This was published under the 2010 to 2015 Conservative and Liberal Democrat coalition government
A consultation on how to lift the ban on same-sex couples marrying in a civil ceremony was launched by the government today.
Current legislation allows same-sex couples to enter into a civil partnership, but not civil marriage. Today’s consultation will look at how to remove this barrier and bring about equal civil marriage.
Equalities minister Lynne Featherstone said:
‘I believe that if a couple love each other and want to commit to a life together, they should have the option of a civil marriage, whatever their gender.
‘Today is a hugely important step as we consider how to lift the ban on civil marriage for same-sex couples.
‘This is about the underlying principles of family, society, and personal freedoms.
‘Marriage is a celebration of love and should be open to everyone.’
The consultation will seek views on how to change civil marriage only, not religious marriage.
The key proposals are as follows:
- to open civil marriage ceremonies to same-sex couples;
- to make no changes to religious marriages - these will continue to remain only legally recognised if between a man and a woman;
- to retain civil partnerships for same-sex couples and allow couples already in a civil partnership to convert it into a marriage; and
- to allow people to stay married and legally change their gender.
Following the conclusion of the consultation, the government plans to introduce any required legal changes by the end of this Parliament.
Notes to editors
1. The consultation will not change how religious organisations define and solemnize religious marriages i.e. marriages through a religious ceremony and on religious premises.
2. Civil partnerships and marriage are two entirely separate legal regimes with different pieces of legislation covering them, although they confer similar rights and responsibilities.

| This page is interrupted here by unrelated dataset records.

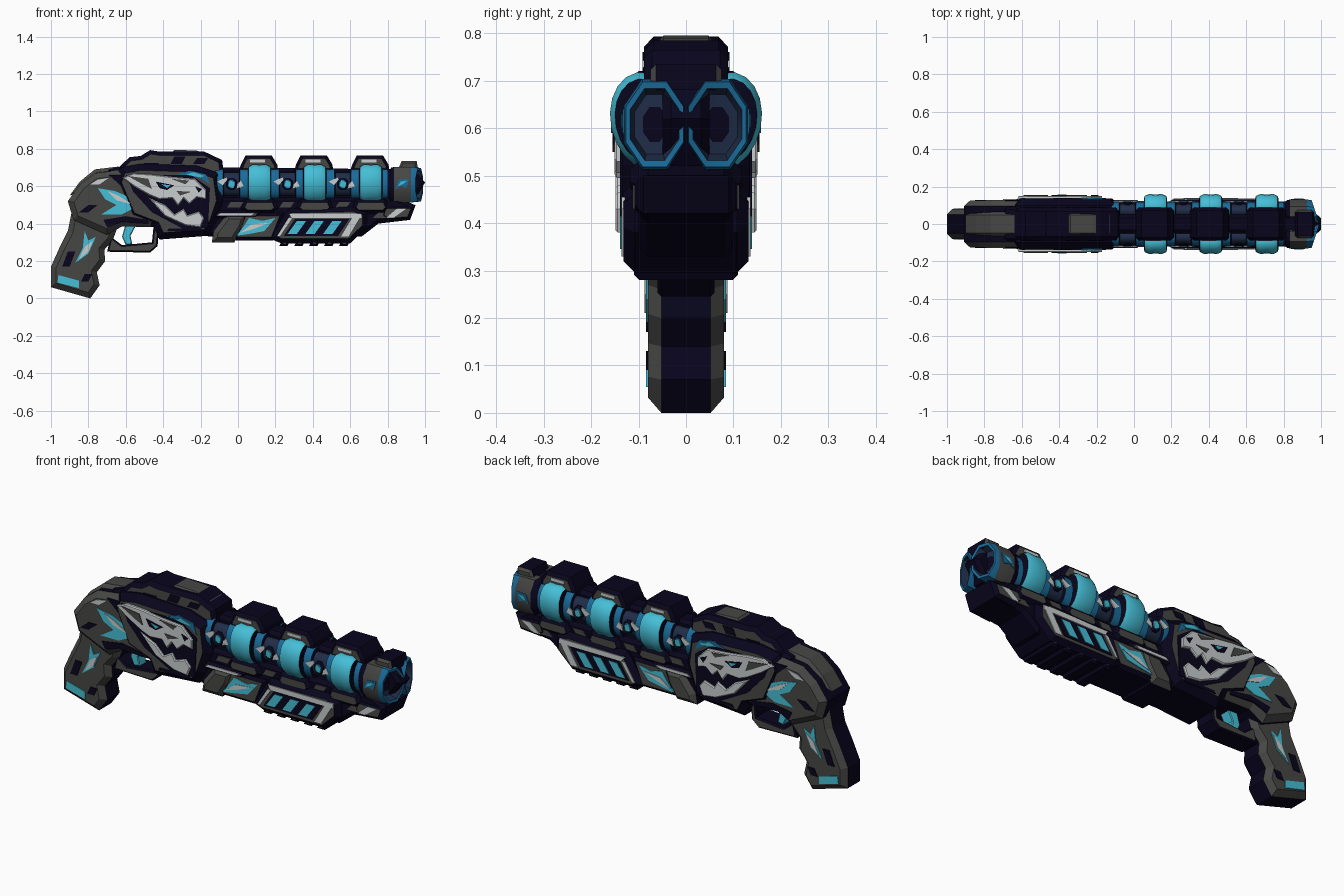
import bpy, bmesh, math


def colour(name, rgb):
    m = bpy.data.materials.new(name)
    m.diffuse_color = (*rgb, 1)
    return m


NAVY = colour("midnight navy", (0.0025, 0.0015, 0.012))
GRAY = colour("dark gray", (0.062, 0.062, 0.060))
MID = colour("mid gray", (0.20, 0.21, 0.21))
LIGHT = colour("light gray", (0.58, 0.61, 0.62))
CYAN = colour("cyan", (0.06, 0.52, 0.68))
BLUE = colour("deep blue", (0.010, 0.15, 0.33))
SLATE = colour("slate", (0.014, 0.026, 0.065))


def finish(name, bm, mats):
    bmesh.ops.recalc_face_normals(bm, faces=bm.faces)
    me = bpy.data.meshes.new(name)
    bm.to_mesh(me)
    bm.free()
    for m in mats:
        me.materials.append(m)
    ob = bpy.data.objects.new(name, me)
    bpy.context.collection.objects.link(ob)
    return ob


def prism(bm, pts, y0, y1):
    """Extrude an x-z outline from y0 to y1."""
    f = bm.faces.new([bm.verts.new((x, y0, z)) for x, z in pts])
    for v in bmesh.ops.extrude_face_region(bm, geom=[f])["geom"]:
        if isinstance(v, bmesh.types.BMVert):
            v.co.y = y1


def slab(name, pts, half, side, rim=NAVY, chamfer=0.018, bevel=None):
    """Symmetric block: coloured sides, chamfer (bevel colour) and rim."""
    bm = bmesh.new()
    prism(bm, pts, -(half - chamfer), half - chamfer)
    bmesh.ops.recalc_face_normals(bm, faces=bm.faces)
    caps = [f for f in bm.faces if abs(f.normal.y) > 0.9]
    for f in bm.faces:
        f.material_index = 1
    ring = bmesh.ops.inset_region(bm, faces=caps, thickness=chamfer, depth=chamfer,
                                  use_even_offset=True, use_boundary=True)["faces"]
    for f in ring:
        f.material_index = 2
    for f in caps:
        f.material_index = 0
    return finish(name, bm, [side, rim, bevel or rim])


def plate(name, outlines, y, mat):
    """Thin painted plates mirrored on both flanks."""
    bm = bmesh.new()
    for pts in outlines:
        for s in (-1, 1):
            prism(bm, pts, s * (y - 0.003), s * (y + 0.004))
    return finish(name, bm, [mat])


def lathe(name, stations, y, z, squash=0.8, tilt=0.0, n=16, phase=0.0, slant=0.0):
    """Tube along x from (x, radius, material) stations; slant rakes the front end back."""
    mats = list(dict.fromkeys(s[2] for s in stations))
    bm = bmesh.new()
    rings = []
    for x, r, _ in stations:
        ring = []
        for i in range(n):
            a = 2 * math.pi * i / n + phase
            u, w = r * squash * math.cos(a), r * math.sin(a)
            yy = y + u * math.cos(tilt) - w * math.sin(tilt)
            rake = slant * abs(yy) if x > .94 else 0
            ring.append(bm.verts.new((x - rake, yy, z + u * math.sin(tilt) + w * math.cos(tilt))))
        rings.append(ring)
    for k in range(len(rings) - 1):
        for i in range(n):
            j = (i + 1) % n
            f = bm.faces.new((rings[k][i], rings[k][j], rings[k + 1][j], rings[k + 1][i]))
            f.material_index = mats.index(stations[k][2])
            f.smooth = n > 8
    for ring, st in ((rings[0], stations[0]), (rings[-1], stations[-1])):
        bm.faces.new(ring).material_index = mats.index(st[2])
    ob = finish(name, bm, mats)
    ob.data.set_sharp_from_angle(angle=math.radians(40))
    return ob


def quad(x0, x1, z0, z1, lean=0.0):
    return [(x0, z0), (x1, z0), (x1 + lean, z1), (x0 + lean, z1)]


# Grip with painted flashes and a bright foot
slab("grip", [(-1.0, .06), (-.79, 0), (-.74, .07), (-.755, .14), (-.71, .20), (-.715, .26),
              (-.67, .31), (-.63, .42), (-.89, .46), (-.91, .36), (-.955, .27), (-1.0, .17)],
     .080, GRAY, chamfer=.028, bevel=GRAY)
plate("grip_foot", [[(-.965, .085), (-.85, .055), (-.85, .095), (-.96, .125)]], .080, CYAN)
plate("grip_flash", [[(-.87, .19), (-.80, .24), (-.76, .33), (-.80, .31), (-.82, .36), (-.83, .27)]],
      .080, CYAN)
plate("grip_glint", [[(-.85, .21), (-.80, .25), (-.775, .31), (-.82, .275)]], .083, LIGHT)
plate("grip_shadow", [quad(-.94, -.90, .17, .25, .03), quad(-.84, -.80, .09, .13, .02)], .080, NAVY)

# Rear body and receiver
slab("rear_body", [(-.91, .52), (-.845, .61), (-.765, .67), (-.60, .69), (-.40, .69), (-.40, .38),
                   (-.62, .385), (-.70, .34), (-.88, .42)], .125, GRAY, chamfer=.03, bevel=GRAY)
plate("rear_outline", [[(-.69, .66), (-.61, .66), (-.54, .58), (-.47, .49), (-.47, .46), (-.58, .56)],
                       [(-.72, .42), (-.60, .44), (-.48, .42), (-.48, .40), (-.62, .41), (-.70, .38)],
                       quad(-.85, -.80, .46, .50, .05)], .125, NAVY)
slab("rear_cap", [(-.90, .55), (-.845, .625), (-.765, .69), (-.64, .705), (-.64, .64), (-.84, .57)],
     .065, GRAY, GRAY)
slab("rear_hood", [(-.70, .62), (-.69, .69), (-.60, .712), (-.56, .70), (-.56, .62)], .095, GRAY)
slab("receiver", [(-.66, .62), (-.63, .70), (-.52, .72), (-.22, .71), (-.10, .67), (-.08, .52),
                  (-.12, .40), (-.16, .335), (-.42, .315), (-.45, .38), (-.58, .43)],
     .135, GRAY, chamfer=.035)
slab("receiver_top", [(-.66, .68), (-.58, .755), (-.52, .762), (-.47, .793), (-.42, .785), (-.18, .785),
                      (-.085, .74), (-.075, .66), (-.60, .66)], .088, GRAY, chamfer=.02)
slab("rear_sight", [(-.37, .765), (-.34, .795), (-.22, .79), (-.13, .762)], .055, GRAY, GRAY, .008)
plate("top_panels", [quad(-.52, -.44, .70, .725, .02), quad(-.36, -.30, .72, .76, .02),
                     quad(-.24, -.18, .72, .75, .02)], .088, NAVY)
plate("rear_flash", [[(-.75, .59), (-.66, .575), (-.60, .55), (-.50, .50), (-.46, .455), (-.56, .48),
                      (-.62, .45), (-.73, .45), (-.65, .50), (-.71, .53)]], .1255, CYAN)
plate("rear_glint", [[(-.70, .575), (-.64, .55), (-.56, .50), (-.65, .525)]], .129, LIGHT)
plate("rear_light_panel", [[(-.79, .61), (-.75, .635), (-.69, .645), (-.74, .61)]], .125, LIGHT)

# Skull emblem: raised upper and lower jaw, with eye and shading
skull = [(-.62, .645), (-.56, .67), (-.47, .665), (-.35, .65), (-.23, .64), (-.17, .58), (-.17, .53),
         (-.22, .54), (-.26, .505), (-.29, .535), (-.32, .495), (-.35, .535), (-.42, .53), (-.47, .55),
         (-.55, .595)]
jaw = [(-.48, .54), (-.39, .50), (-.34, .45), (-.29, .48), (-.27, .445), (-.21, .465), (-.18, .43),
       (-.20, .38), (-.28, .39), (-.39, .44)]
plate("skull_backing", [[(-.60, .66), (-.25, .66), (-.15, .59), (-.16, .38), (-.28, .365),
                         (-.46, .46), (-.56, .57)]], .135, NAVY)
slab("skull_upper", skull, .151, LIGHT, LIGHT, .005)
slab("skull_jaw", jaw, .149, LIGHT, LIGHT, .005)
plate("skull_eye", [[(-.44, .625), (-.34, .605), (-.38, .58), (-.42, .59)],
                    [(-.23, .60), (-.19, .585), (-.21, .565)]], .151, NAVY)
plate("skull_pupil", [[(-.41, .612), (-.36, .604), (-.38, .590)]], .154, CYAN)
plate("skull_creases", [[(-.59, .655), (-.48, .64), (-.46, .585), (-.51, .61)],
                        [(-.33, .575), (-.25, .57), (-.31, .55)],
                        [(-.36, .64), (-.26, .63), (-.28, .61)]], .151, GRAY)
plate("shoulder_flash", [[(-.33, .66), (-.26, .685), (-.17, .665), (-.15, .61), (-.20, .645)]],
      .134, BLUE)
plate("shoulder_glint", [[(-.28, .662), (-.24, .675), (-.18, .655), (-.20, .647)]], .138, CYAN)
plate("receiver_strip", [quad(-.38, -.20, .36, .375, .01)], .135, NAVY)

# Trigger and its guard
slab("trigger_guard", [(-.70, .25), (-.47, .245), (-.43, .28), (-.42, .40), (-.45, .40), (-.46, .30),
                       (-.62, .285), (-.68, .33)], .06, GRAY, chamfer=.008)
slab("trigger", [(-.60, .40), (-.62, .33), (-.60, .285), (-.565, .29), (-.575, .335), (-.54, .40)],
     .03, CYAN, CYAN, .004)

# Long lower body running under the barrels
slab("under_body", [(-.20, .54), (.85, .54), (.945, .50), (.92, .42), (.75, .40), (.66, .33),
                    (-.16, .33)], .10, NAVY, chamfer=.02)
plate("upper_trim", [quad(-.06, .01, .485, .515, .02), quad(.22, .28, .485, .515, .02),
                     quad(.52, .58, .485, .515, .02), quad(.72, .80, .43, .47, .04)], .10, GRAY)
slab("side_rail", quad(-.14, .10, .43, .47, .03), .118, GRAY, chamfer=.012)
plate("light_trim", [quad(-.11, .07, .443, .458, .02)], .118, LIGHT)
slab("nose_block", [(.78, .50), (.95, .50), (.92, .42), (.80, .41), (.76, .44)], .108, GRAY)
plate("nose_light", [[(.79, .43), (.83, .43), (.90, .48), (.85, .48)]], .108, LIGHT)

# Front hand guard: gray knuckle, bright panel, ribbed pump
slab("guard_knuckle", [(-.14, .30), (-.02, .30), (.03, .38), (.05, .45), (-.06, .45), (-.13, .36)],
     .128, GRAY, chamfer=.025, bevel=GRAY)
slab("guard_panel", [(-.03, .31), (.19, .31), (.25, .46), (.03, .46)], .115, GRAY)
plate("guard_flash", [[(-.01, .335), (.06, .345), (.14, .36), (.20, .43), (.13, .415), (.06, .43),
                       (.03, .385)]], .115, CYAN)
plate("guard_glint", [[(.01, .35), (.08, .37), (.17, .405), (.07, .395)]], .118, LIGHT)
slab("pump", [(.17, .32), (.23, .295), (.60, .295), (.69, .38), (.69, .46), (.62, .49), (.27, .48)],
     .132, GRAY, chamfer=.025)
plate("pump_frame", [[(.27, .455), (.66, .455), (.66, .43), (.29, .43)],
                     quad(.55, .59, .33, .43, .06), [(.21, .335), (.225, .335), (.29, .43), (.27, .43)]],
      .132, LIGHT)
plate("pump_recess", [quad(.245, .535, .335, .425, .06)], .132, NAVY)
plate("pump_slots", [quad(x, x + .05, .345, .415, .05) for x in (.265, .36, .455)], .135, CYAN)
for i in range(5):
    x = .22 + i * .08
    slab(f"pump_rib_{i + 1}", quad(x, x + .045, .28, .32, .02), .11, GRAY, chamfer=.012)

# Spine between the barrels
slab("barrel_spine", [(-.10, .52), (.94, .52), (1.0, .62), (.94, .69), (-.10, .70)], .05, NAVY)

# Twin barrels, energy coils and muzzles
COILS = (.115, .41, .71)
GAPS = (-.035, .265, .56)
for s, side in ((1, "left"), (-1, "right")):
    st = [(-.12, .078, BLUE)]
    for g in GAPS:
        st += [(g - .055, .080, BLUE), (g - .045, .080, NAVY), (g - .04, .062, SLATE),
               (g + .04, .062, NAVY), (g + .045, .080, BLUE), (g + .055, .080, BLUE)]
    st += [(.80, .080, NAVY), (.84, .080, NAVY)]
    lathe(f"barrel_{side}", st, s * .070, .612, .64)
    # faceted muzzle with raked mouth
    lathe(f"muzzle_{side}",
          [(.80, .075, NAVY), (.82, .099, NAVY), (.835, .103, GRAY), (.925, .103, BLUE),
           (.992, .097, BLUE), (.990, .082, SLATE), (.95, .068, SLATE), (.949, .040, NAVY)],
          s * .066, .608, .68, n=8, phase=math.pi / 8, slant=.33)
    for i, c in enumerate(COILS):
        lathe(f"coil_{side}_{i + 1}",
              [(c - .062, .070, NAVY), (c - .058, .090, CYAN), (c - .035, .104, CYAN), (c, .101, CYAN),
               (c + .035, .104, CYAN), (c + .058, .090, NAVY), (c + .062, .070, NAVY)],
              s * .084, .615, .72, tilt=s * -.2, n=20)

# Hubs set into each gap with pale splashes
for i, g in enumerate(GAPS):
    octagon = [(g + .032 * math.cos(a), .612 + .036 * math.sin(a))
               for a in (math.pi / 4 * k + math.pi / 8 for k in range(8))]
    slab(f"hub_{i + 1}", octagon, .118, BLUE, NAVY, .010)
    plate(f"hub_splash_{i + 1}", [[(g - .075, .625), (g - .025, .65), (g - .02, .635), (g - .045, .605)],
                                  [(g + .025, .585), (g + .065, .60), (g + .05, .63), (g + .03, .61)]],
          .119, LIGHT)
    plate(f"hub_glow_{i + 1}", [[(g - .018, .60), (g + .012, .59), (g + .018, .62), (g - .008, .632)]],
          .118, CYAN)

# Clamps above and below each coil
for i, c in enumerate(COILS):
    slab(f"top_clamp_{i + 1}", [(c - .11, .68), (c - .10, .715), (c - .075, .765), (c + .065, .765),
                                (c + .095, .715), (c + .10, .68)], .088, GRAY, chamfer=.016)
    plate(f"top_clamp_light_{i + 1}", [quad(c - .05, c + .03, .728, .742)], .088, LIGHT)
    slab(f"low_clamp_{i + 1}", [(c - .10, .48), (c - .08, .53), (c + .08, .53), (c + .10, .48),
                                (c + .07, .455), (c - .07, .455)], .118, GRAY, chamfer=.018)

# Muzzle paint and front sight
plate("muzzle_flash", [[(.84, .585), (.86, .635), (.915, .64), (.90, .59), (.87, .60)]], .130, BLUE)
plate("muzzle_glint", [[(.855, .60), (.87, .625), (.905, .63), (.88, .61)]], .133, CYAN)
slab("front_sight", [(.80, .68), (.86, .70), (.875, .735), (.955, .735), (.965, .68)], .075, GRAY,
     chamfer=.012, bevel=GRAY)
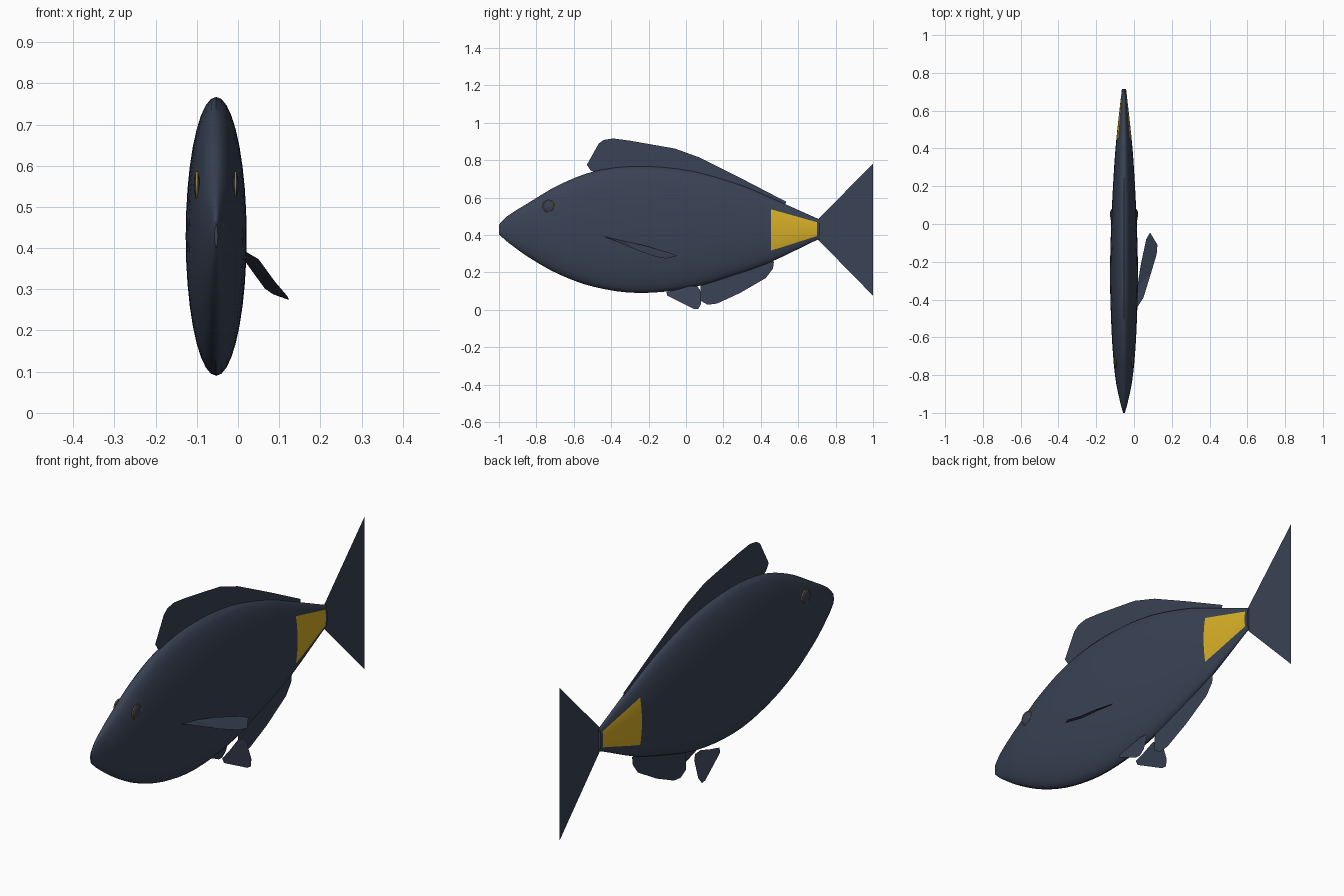
import bpy
import bmesh
import math
from mathutils import Matrix

if "Cube" in bpy.data.objects:
    bpy.data.objects.remove(bpy.data.objects["Cube"], do_unlink=True)

CX = -0.053      # body mid-plane
SEGMENTS = 36    # sides of each body ring
SPAN_STEPS = 4   # rings between two profile stations


def make_material(name, rgb):
    mat = bpy.data.materials.new(name)
    mat.use_nodes = True
    mat.diffuse_color = (*rgb, 1)
    bsdf = next(n for n in mat.node_tree.nodes if n.type == "BSDF_PRINCIPLED")
    bsdf.inputs["Base Color"].default_value = (*rgb, 1)
    bsdf.inputs["Roughness"].default_value = 0.7
    return mat


slate = make_material("slate blue", (0.041, 0.055, 0.09))
yellow = make_material("tail yellow", (0.68, 0.43, 0.02))
gold = make_material("eye ring gold", (0.3, 0.2, 0.04))


def add_object(name, bm, materials, smooth_angle=None):
    mesh = bpy.data.meshes.new(name)
    bm.to_mesh(mesh)
    bm.free()
    obj = bpy.data.objects.new(name, mesh)
    bpy.context.collection.objects.link(obj)
    for mat in materials:
        mesh.materials.append(mat)
    if smooth_angle:
        bpy.ops.object.select_all(action="DESELECT")
        obj.select_set(True)
        bpy.context.view_layer.objects.active = obj
        bpy.ops.object.shade_smooth_by_angle(angle=math.radians(smooth_angle))
    return obj


def spline(a, b, c, d, t):
    """Catmull-Rom interpolation between b and c, with uneven spacing in y."""
    h = c[0] - b[0]
    values = [b[0] + h * t]
    for k in range(1, len(b)):
        m0 = (c[k] - a[k]) / (c[0] - a[0]) * h
        m1 = (d[k] - b[k]) / (d[0] - b[0]) * h
        p, q = b[k], c[k]
        values.append(p + m0 * t + (3 * (q - p) - 2 * m0 - m1) * t ** 2
                      + (2 * (p - q) + m0 + m1) * t ** 3)
    return values


# Body: elliptical rings following (y, top, bottom, half width)
stations = [
    (-1.0, 0.455, 0.405, 0.004),
    (-0.96, 0.497, 0.367, 0.016),
    (-0.84, 0.573, 0.28, 0.042),
    (-0.68, 0.667, 0.19, 0.059),
    (-0.49, 0.74, 0.122, 0.069),
    (-0.26, 0.767, 0.09, 0.074),
    (0.02, 0.743, 0.116, 0.067),
    (0.29, 0.667, 0.196, 0.053),
    (0.455, 0.598, 0.256, 0.04),
    (0.7, 0.489, 0.373, 0.013),
    (0.715, 0.484, 0.376, 0.011),
]
sections = []
for i in range(len(stations) - 1):
    a, d = stations[max(i - 1, 0)], stations[min(i + 2, len(stations) - 1)]
    for step in range(SPAN_STEPS):
        sections.append(spline(a, stations[i], stations[i + 1], d, step / SPAN_STEPS))
sections.append(stations[-1])

bm = bmesh.new()
rings = []
for y, top, bottom, width in sections:
    ring = []
    for j in range(SEGMENTS):
        ang = math.tau * j / SEGMENTS
        ring.append(bm.verts.new((CX + width * math.cos(ang), y,
                                  (top + bottom) / 2 + (top - bottom) / 2 * math.sin(ang))))
    rings.append(ring)
for i in range(len(rings) - 1):
    mid_y = (sections[i][0] + sections[i + 1][0]) / 2
    for j in range(SEGMENTS):
        k = (j + 1) % SEGMENTS
        face = bm.faces.new((rings[i][j], rings[i][k], rings[i + 1][k], rings[i + 1][j]))
        # Yellow patch on both flanks just ahead of the tail
        rise = abs(math.sin(math.tau * (j + 0.5) / SEGMENTS))
        if 0.455 < mid_y < 0.7 and rise < math.sin(math.radians(40)):
            face.material_index = 1
bm.faces.new(rings[0])
bm.faces.new(rings[-1])
bmesh.ops.recalc_face_normals(bm, faces=bm.faces)
add_object("body", bm, [slate, yellow], 40)


def add_sheet(name, points):
    """Thin fin made from one outline."""
    bm = bmesh.new()
    bm.faces.new([bm.verts.new(p) for p in points])
    bmesh.ops.triangulate(bm, faces=bm.faces)
    return add_object(name, bm, [slate])


def add_middle_fin(name, outline):
    add_sheet(name, [(CX, y, z) for y, z in outline])


# Fins on the mid-plane
add_middle_fin("dorsal_fin", [
    (-0.51, 0.745), (-0.53, 0.775), (-0.467, 0.888), (-0.44, 0.908), (-0.39, 0.916),
    (-0.3, 0.904), (-0.06, 0.862), (0.075, 0.813), (0.3, 0.7), (0.535, 0.578),
    (0.53, 0.56), (0.3, 0.63), (0.02, 0.71), (-0.26, 0.73), (-0.45, 0.72)])
add_middle_fin("anal_fin", [
    (0.08, 0.2), (0.08, 0.1), (0.075, 0.05), (0.115, 0.027), (0.165, 0.033),
    (0.29, 0.09), (0.427, 0.17), (0.465, 0.22), (0.47, 0.257), (0.4, 0.3)])
add_middle_fin("tail_fin", [
    (0.705, 0.484), (1.0, 0.78), (0.955, 0.625), (0.918, 0.428),
    (0.955, 0.23), (1.0, 0.075), (0.705, 0.376)])

# Pair of pelvic fins, splayed outward as they go down
pelvic_outline = [
    (0.02, 0.128), (0.06, 0.125), (0.076, 0.105), (0.08, 0.03), (0.065, 0.003),
    (0.04, 0.005), (-0.1, 0.075), (-0.105, 0.095), (-0.04, 0.11)]
for side, label in ((1, "left"), (-1, "right")):
    add_sheet(label + "_pelvic_fin", [
        (CX + side * (0.036 + (0.125 - z) * 0.31), y, z) for y, z in pelvic_outline])

# Single pectoral fin, swept out and back
add_sheet("left_pectoral_fin", [
    (0.018, -0.44, 0.392), (0.05, -0.39, 0.373), (0.09, -0.26, 0.318),
    (0.12, -0.16, 0.283), (0.124, -0.11, 0.274), (0.085, -0.045, 0.288),
    (0.065, -0.08, 0.302), (0.035, -0.22, 0.343), (0.018, -0.33, 0.367)])

# Eyes: shallow domes with a fine ring
for side, label in ((1, "left"), (-1, "right")):
    spot = Matrix.Translation((CX + side * 0.047, -0.733, 0.553))
    bm = bmesh.new()
    bmesh.ops.create_uvsphere(bm, u_segments=20, v_segments=12, radius=0.03,
                              matrix=spot @ Matrix.Diagonal((0.25, 1, 1, 1)))
    add_object(label + "_eye", bm, [slate], 40)
    bpy.ops.mesh.primitive_torus_add(
        major_segments=24, minor_segments=6, major_radius=0.031, minor_radius=0.003,
        location=spot.translation, rotation=(0, math.pi / 2, 0))
    ring = bpy.context.object
    ring.name = label + "_eye_ring"
    ring.data.materials.append(gold)
    bpy.ops.object.shade_smooth_by_angle(angle=math.radians(60))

3. The government has already introduced civil partnership registrations on religious premises, and this option will remain open to same-sex couples on the same basis i.e. this is voluntary for faith groups and there can be no religious content during the civil partnership registration.
4. The proposals will also have an impact on transgender people. Currently, those seeking to change their legal gender have to legally end their existing marriage or civil partnership. Under the consultation, couples will be able to remain married if one of the parties decides to change their legal gender. For those in a civil partnership, they will have the option to convert this into a marriage.
5. The UK is not alone in considering marriage for same-sex couples. A number of other countries have introduced marriage provision for same-sex couples including Spain, Canada, Argentina, the Netherlands, Portugal, South Africa, Sweden and Belgium, among others.
6. A copy of the consultation is available online: http://www.homeoffice.gov.uk/equal-civil-marriage
7. A copy of the Written Ministerial Statement is available online: http://www.homeoffice.gov.uk/publications/about-us/parliamentary-business/written-ministerial-statement/equal-civil-marriage-wms
Published: 15 March 2012
From: Home Office